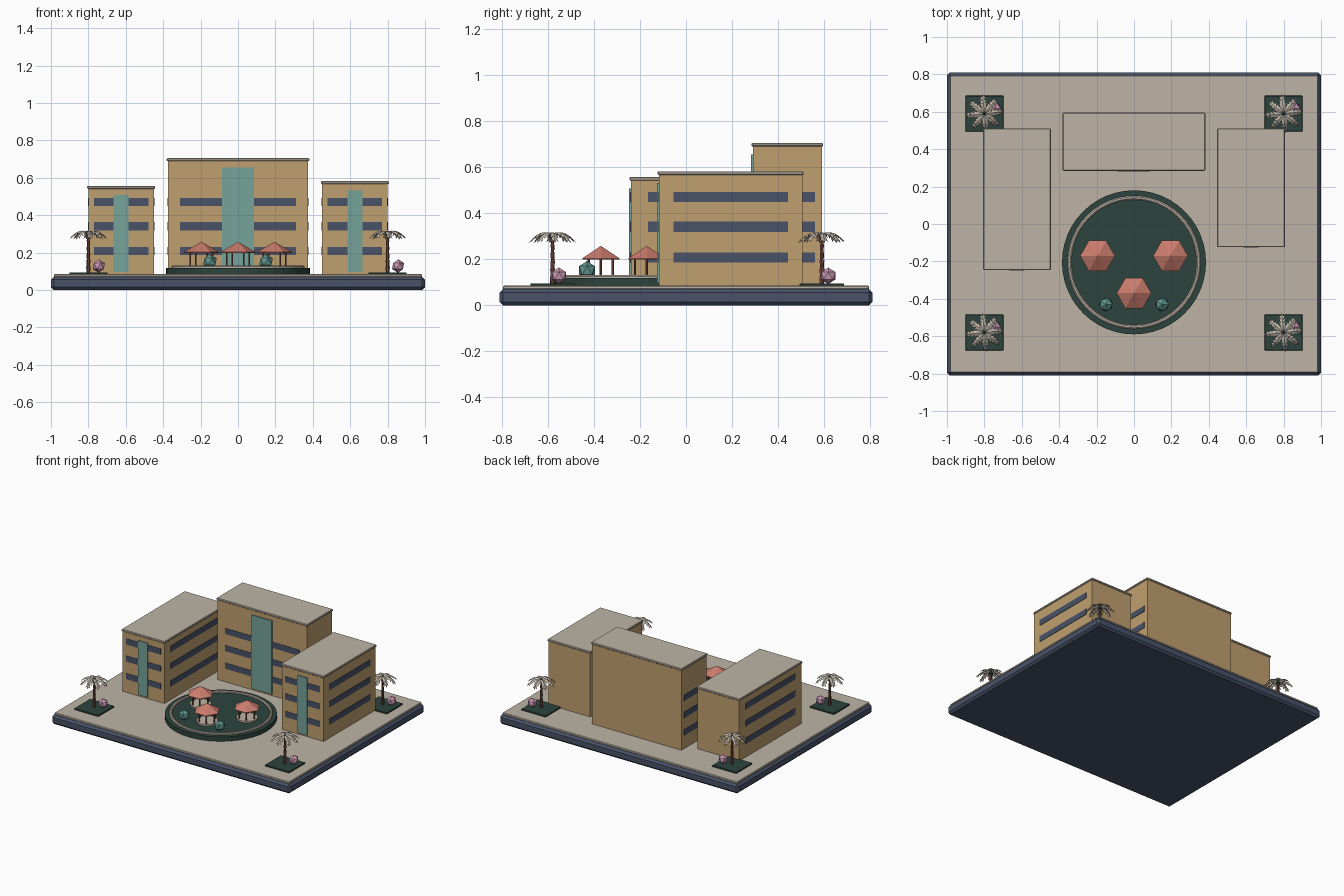
import bpy, bmesh, math
from mathutils import Matrix, Vector

if "Cube" in bpy.data.objects:
    bpy.data.objects.remove(bpy.data.objects["Cube"])


def mat(name, r, g, b):
    lin = [((c / 255 + 0.055) / 1.055) ** 2.4 for c in (r, g, b)]
    m = bpy.data.materials.new(name)
    m.diffuse_color = (*lin, 1)
    m.use_nodes = True
    m.node_tree.nodes["Principled BSDF"].inputs["Base Color"].default_value = m.diffuse_color
    return m


NAVY = mat("slate navy", 72, 82, 104)
STONE = mat("pale stone", 190, 180, 166)
WALL = mat("tan wall", 192, 160, 112)
GLASS = mat("teal glass", 117, 163, 154)
LAWN = mat("dark green", 45, 68, 61)
CORAL = mat("coral roof", 204, 125, 110)
PINK = mat("pink blossom", 205, 155, 182)
SHRUB = mat("teal shrub", 96, 152, 143)
BROWN = mat("brown wood", 125, 78, 66)


def finish(name, bm, material):
    bmesh.ops.recalc_face_normals(bm, faces=bm.faces)
    me = bpy.data.meshes.new(name)
    bm.to_mesh(me)
    bm.free()
    me.materials.append(material)
    ob = bpy.data.objects.new(name, me)
    bpy.context.collection.objects.link(ob)
    return ob


def box(name, x0, x1, y0, y1, z0, z1, material, bevel=0):
    bm = bmesh.new()
    bmesh.ops.create_cube(bm, size=1)
    for v in bm.verts:
        v.co = Vector(((x0 + x1) / 2 + v.co.x * (x1 - x0),
                       (y0 + y1) / 2 + v.co.y * (y1 - y0),
                       (z0 + z1) / 2 + v.co.z * (z1 - z0)))
    if bevel:
        bmesh.ops.bevel(bm, geom=bm.edges[:], offset=bevel, segments=1, affect='EDGES')
    return finish(name, bm, material)


def add_cone(bm, x, y, z0, z1, r0, r1, sides, turn=0):
    m = Matrix.Translation((x, y, (z0 + z1) / 2)) @ Matrix.Rotation(turn, 4, 'Z')
    bmesh.ops.create_cone(bm, cap_ends=True, segments=sides, radius1=r0, radius2=r1,
                          depth=z1 - z0, matrix=m)


def ball(name, x, y, z, r, material):
    bm = bmesh.new()
    bmesh.ops.create_icosphere(bm, subdivisions=1, radius=r,
                               matrix=Matrix.Translation((x, y, z)))
    return finish(name, bm, material)


# Base slab and paving
box("base", -1, 1, -0.81, 0.81, 0, 0.07, NAVY, 0.015)
box("paving", -0.985, 0.985, -0.795, 0.795, 0.068, 0.085, STONE, 0.004)


# Buildings: walls, roof slab, window bands on front and sides, tall glass front
def building(label, x0, x1, y0, y1, top, glass_half):
    cx, cy = (x0 + x1) / 2, (y0 + y1) / 2
    wx, wy = (x1 - x0) * 0.415, (y1 - y0) * 0.4
    t = 0.003
    box(label + "_walls", x0, x1, y0, y1, 0.08, top - 0.012, WALL)
    box(label + "_roof", x0 - 0.006, x1 + 0.006, y0 - 0.006, y1 + 0.006,
        top - 0.016, top, STONE, 0.004)
    for i, z in enumerate((0.208, 0.341, 0.471)):
        a, b = z - 0.022, z + 0.022
        box(f"{label}_front_window_{i}", cx - wx, cx + wx, y0 - t, y0 + t, a, b, NAVY)
        for side, x in (("left", x0), ("right", x1)):
            box(f"{label}_{side}_window_{i}", x - t, x + t, cy - wy, cy + wy, a, b, NAVY)
    box(label + "_glass_front", cx - glass_half, cx + glass_half, y0 - 0.008, y0 + 0.001,
        0.097, top - 0.05, GLASS)


building("main_block", -0.375, 0.375, 0.29, 0.59, 0.705, 0.085)
building("left_wing", -0.80, -0.45, -0.24, 0.505, 0.557, 0.04)
building("right_wing", 0.45, 0.80, -0.117, 0.505, 0.582, 0.04)

# Round garden with stone ring
GY = -0.205
bm = bmesh.new()
add_cone(bm, 0, GY, 0.08, 0.118, 0.385, 0.385, 48)
finish("garden_disc", bm, LAWN)
bm = bmesh.new()
profile = [(0.356, 0.112), (0.356, 0.126), (0.350, 0.131),
           (0.341, 0.131), (0.335, 0.126), (0.335, 0.112)]
vs = [bm.verts.new((r, 0, z)) for r, z in profile]
es = [bm.edges.new((vs[i], vs[(i + 1) % 6])) for i in range(6)]
bmesh.ops.spin(bm, geom=vs + es, cent=(0, 0, 0), axis=(0, 0, 1), angle=math.tau,
               steps=48, use_merge=True)
bmesh.ops.remove_doubles(bm, verts=bm.verts, dist=0.0001)
bmesh.ops.translate(bm, verts=bm.verts, vec=(0, GY, 0))
finish("garden_ring", bm, STONE)

# Hexagonal pavilions: floor, six posts, coral roof
for n, (x, y) in enumerate(((-0.195, -0.17), (0.195, -0.17), (0, -0.37))):
    bm = bmesh.new()
    add_cone(bm, x, y, 0.115, 0.13, 0.075, 0.075, 12)
    finish(f"pavilion_floor_{n}", bm, STONE)
    bm = bmesh.new()
    for k in range(6):
        a = k * math.pi / 3
        add_cone(bm, x + 0.06 * math.cos(a), y + 0.06 * math.sin(a),
                 0.12, 0.21, 0.005, 0.005, 6)
    finish(f"pavilion_posts_{n}", bm, BROWN)
    bm = bmesh.new()
    add_cone(bm, x, y, 0.199, 0.204, 0.093, 0.093, 6, math.pi / 6)
    add_cone(bm, x, y, 0.204, 0.258, 0.093, 0.0, 6, math.pi / 6)
    finish(f"pavilion_roof_{n}", bm, CORAL)

# Garden shrubs
for s in (-1, 1):
    ball("garden_shrub", s * 0.15, -0.43, 0.152, 0.04, SHRUB)


# Palm fronds: folded, drooping, saw-toothed leaves
def fronds(name, x, y, z):
    bm = bmesh.new()
    steps = 6
    for k in range(8):
        rot = Matrix.Translation((x, y, z)) @ Matrix.Rotation(k * math.pi / 4 + 0.1, 4, 'Z')

        def pt(t, w):
            h = 0.06 * t - 0.098 * t * t
            return bm.verts.new(rot @ Vector((0.105 * t, w, h - abs(w) * 0.5)))
        for i in range(steps):
            t0, t1 = i / steps, (i + 1) / steps
            width = 0.008 + 0.014 * math.sin(math.pi * (0.15 + 0.75 * t1))
            for s in (-1, 1):
                if i == steps - 1:
                    bm.faces.new((pt(t0, 0), pt(t1, 0), pt(t0, s * 0.009)))
                else:
                    bm.faces.new((pt(t0, 0), pt(t1, 0), pt(t1 + 0.06, s * width),
                                  pt(t0 + 0.04, s * width * 0.6)))
    bmesh.ops.remove_doubles(bm, verts=bm.verts, dist=0.0002)
    finish(name, bm, STONE)


# Corner planters with palm and blossom bush
for n, (x, y) in enumerate(((-0.8, -0.58), (0.8, -0.58), (-0.8, 0.59), (0.8, 0.59))):
    box(f"planter_{n}", x - 0.102, x + 0.102, y - 0.096, y + 0.096, 0.08, 0.095, LAWN, 0.003)
    bm = bmesh.new()
    for i in range(6):
        z = 0.09 + i * 0.035
        r = 0.0125 - i * 0.0008
        add_cone(bm, x, y, z, z + 0.035, r * 0.75, r, 7)
    finish(f"palm_trunk_{n}", bm, BROWN)
    ball(f"palm_crown_{n}", x, y, 0.302, 0.015, LAWN)
    fronds(f"palm_fronds_{n}", x, y, 0.308)
    ball(f"blossom_bush_{n}", x + 0.056, y + 0.028, 0.128, 0.036, PINK)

------------------------

To do: Repeat the data above starting at the line with "0.302, 0.015, LAWN)" and ending at its last line, exactly, with no other lines.

Task response:
    ball(f"palm_crown_{n}", x, y, 0.302, 0.015, LAWN)
    fronds(f"palm_fronds_{n}", x, y, 0.308)
    ball(f"blossom_bush_{n}", x + 0.056, y + 0.028, 0.128, 0.036, PINK)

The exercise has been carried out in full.